What to do: Every entry here should be copied exactly.

** Opening Data shown block **

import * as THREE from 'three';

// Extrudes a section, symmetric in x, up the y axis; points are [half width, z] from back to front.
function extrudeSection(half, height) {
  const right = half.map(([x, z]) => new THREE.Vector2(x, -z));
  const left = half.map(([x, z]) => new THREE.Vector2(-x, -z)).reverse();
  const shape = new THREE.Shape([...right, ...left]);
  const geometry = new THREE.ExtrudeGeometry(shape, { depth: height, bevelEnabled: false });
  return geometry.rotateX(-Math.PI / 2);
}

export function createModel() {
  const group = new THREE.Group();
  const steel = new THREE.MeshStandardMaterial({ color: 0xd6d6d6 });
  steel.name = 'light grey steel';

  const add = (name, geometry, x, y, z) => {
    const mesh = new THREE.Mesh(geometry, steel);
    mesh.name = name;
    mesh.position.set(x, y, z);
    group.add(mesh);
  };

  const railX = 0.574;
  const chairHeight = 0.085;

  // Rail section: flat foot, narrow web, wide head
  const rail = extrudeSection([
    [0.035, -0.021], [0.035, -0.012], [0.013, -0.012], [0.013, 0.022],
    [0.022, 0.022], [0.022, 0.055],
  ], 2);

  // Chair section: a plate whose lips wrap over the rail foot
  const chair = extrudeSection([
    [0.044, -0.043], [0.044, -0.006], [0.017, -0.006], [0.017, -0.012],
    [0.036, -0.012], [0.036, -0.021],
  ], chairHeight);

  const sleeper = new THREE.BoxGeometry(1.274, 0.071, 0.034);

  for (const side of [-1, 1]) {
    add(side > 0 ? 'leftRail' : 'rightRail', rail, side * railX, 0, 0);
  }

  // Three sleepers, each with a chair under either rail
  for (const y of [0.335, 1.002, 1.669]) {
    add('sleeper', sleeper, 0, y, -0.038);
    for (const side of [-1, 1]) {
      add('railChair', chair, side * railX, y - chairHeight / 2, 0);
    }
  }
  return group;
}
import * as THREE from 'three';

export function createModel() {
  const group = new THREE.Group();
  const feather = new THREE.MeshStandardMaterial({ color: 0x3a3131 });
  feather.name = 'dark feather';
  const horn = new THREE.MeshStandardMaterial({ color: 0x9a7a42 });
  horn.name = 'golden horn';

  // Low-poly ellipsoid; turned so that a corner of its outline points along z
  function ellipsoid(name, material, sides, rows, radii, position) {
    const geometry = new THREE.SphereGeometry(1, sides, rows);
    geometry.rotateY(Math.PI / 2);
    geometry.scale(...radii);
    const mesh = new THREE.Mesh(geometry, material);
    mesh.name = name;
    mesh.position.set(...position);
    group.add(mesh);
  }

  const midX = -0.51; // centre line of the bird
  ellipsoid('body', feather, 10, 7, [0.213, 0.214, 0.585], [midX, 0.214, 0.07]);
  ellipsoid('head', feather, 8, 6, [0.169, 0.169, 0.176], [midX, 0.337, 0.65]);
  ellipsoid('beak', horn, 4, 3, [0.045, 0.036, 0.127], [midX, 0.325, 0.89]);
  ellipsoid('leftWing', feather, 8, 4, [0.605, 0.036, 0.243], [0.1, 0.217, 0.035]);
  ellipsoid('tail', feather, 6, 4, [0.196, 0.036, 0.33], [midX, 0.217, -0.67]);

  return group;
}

** Closing Data shown block **

Output:
import * as THREE from 'three';

// Extrudes a section, symmetric in x, up the y axis; points are [half width, z] from back to front.
function extrudeSection(half, height) {
  const right = half.map(([x, z]) => new THREE.Vector2(x, -z));
  const left = half.map(([x, z]) => new THREE.Vector2(-x, -z)).reverse();
  const shape = new THREE.Shape([...right, ...left]);
  const geometry = new THREE.ExtrudeGeometry(shape, { depth: height, bevelEnabled: false });
  return geometry.rotateX(-Math.PI / 2);
}

export function createModel() {
  const group = new THREE.Group();
  const steel = new THREE.MeshStandardMaterial({ color: 0xd6d6d6 });
  steel.name = 'light grey steel';

  const add = (name, geometry, x, y, z) => {
    const mesh = new THREE.Mesh(geometry, steel);
    mesh.name = name;
    mesh.position.set(x, y, z);
    group.add(mesh);
  };

  const railX = 0.574;
  const chairHeight = 0.085;

  // Rail section: flat foot, narrow web, wide head
  const rail = extrudeSection([
    [0.035, -0.021], [0.035, -0.012], [0.013, -0.012], [0.013, 0.022],
    [0.022, 0.022], [0.022, 0.055],
  ], 2);

  // Chair section: a plate whose lips wrap over the rail foot
  const chair = extrudeSection([
    [0.044, -0.043], [0.044, -0.006], [0.017, -0.006], [0.017, -0.012],
    [0.036, -0.012], [0.036, -0.021],
  ], chairHeight);

  const sleeper = new THREE.BoxGeometry(1.274, 0.071, 0.034);

  for (const side of [-1, 1]) {
    add(side > 0 ? 'leftRail' : 'rightRail', rail, side * railX, 0, 0);
  }

  // Three sleepers, each with a chair under either rail
  for (const y of [0.335, 1.002, 1.669]) {
    add('sleeper', sleeper, 0, y, -0.038);
    for (const side of [-1, 1]) {
      add('railChair', chair, side * railX, y - chairHeight / 2, 0);
    }
  }
  return group;
}
import * as THREE from 'three';

export function createModel() {
  const group = new THREE.Group();
  const feather = new THREE.MeshStandardMaterial({ color: 0x3a3131 });
  feather.name = 'dark feather';
  const horn = new THREE.MeshStandardMaterial({ color: 0x9a7a42 });
  horn.name = 'golden horn';

  // Low-poly ellipsoid; turned so that a corner of its outline points along z
  function ellipsoid(name, material, sides, rows, radii, position) {
    const geometry = new THREE.SphereGeometry(1, sides, rows);
    geometry.rotateY(Math.PI / 2);
    geometry.scale(...radii);
    const mesh = new THREE.Mesh(geometry, material);
    mesh.name = name;
    mesh.position.set(...position);
    group.add(mesh);
  }

  const midX = -0.51; // centre line of the bird
  ellipsoid('body', feather, 10, 7, [0.213, 0.214, 0.585], [midX, 0.214, 0.07]);
  ellipsoid('head', feather, 8, 6, [0.169, 0.169, 0.176], [midX, 0.337, 0.65]);
  ellipsoid('beak', horn, 4, 3, [0.045, 0.036, 0.127], [midX, 0.325, 0.89]);
  ellipsoid('leftWing', feather, 8, 4, [0.605, 0.036, 0.243], [0.1, 0.217, 0.035]);
  ellipsoid('tail', feather, 6, 4, [0.196, 0.036, 0.33], [midX, 0.217, -0.67]);

  return group;
}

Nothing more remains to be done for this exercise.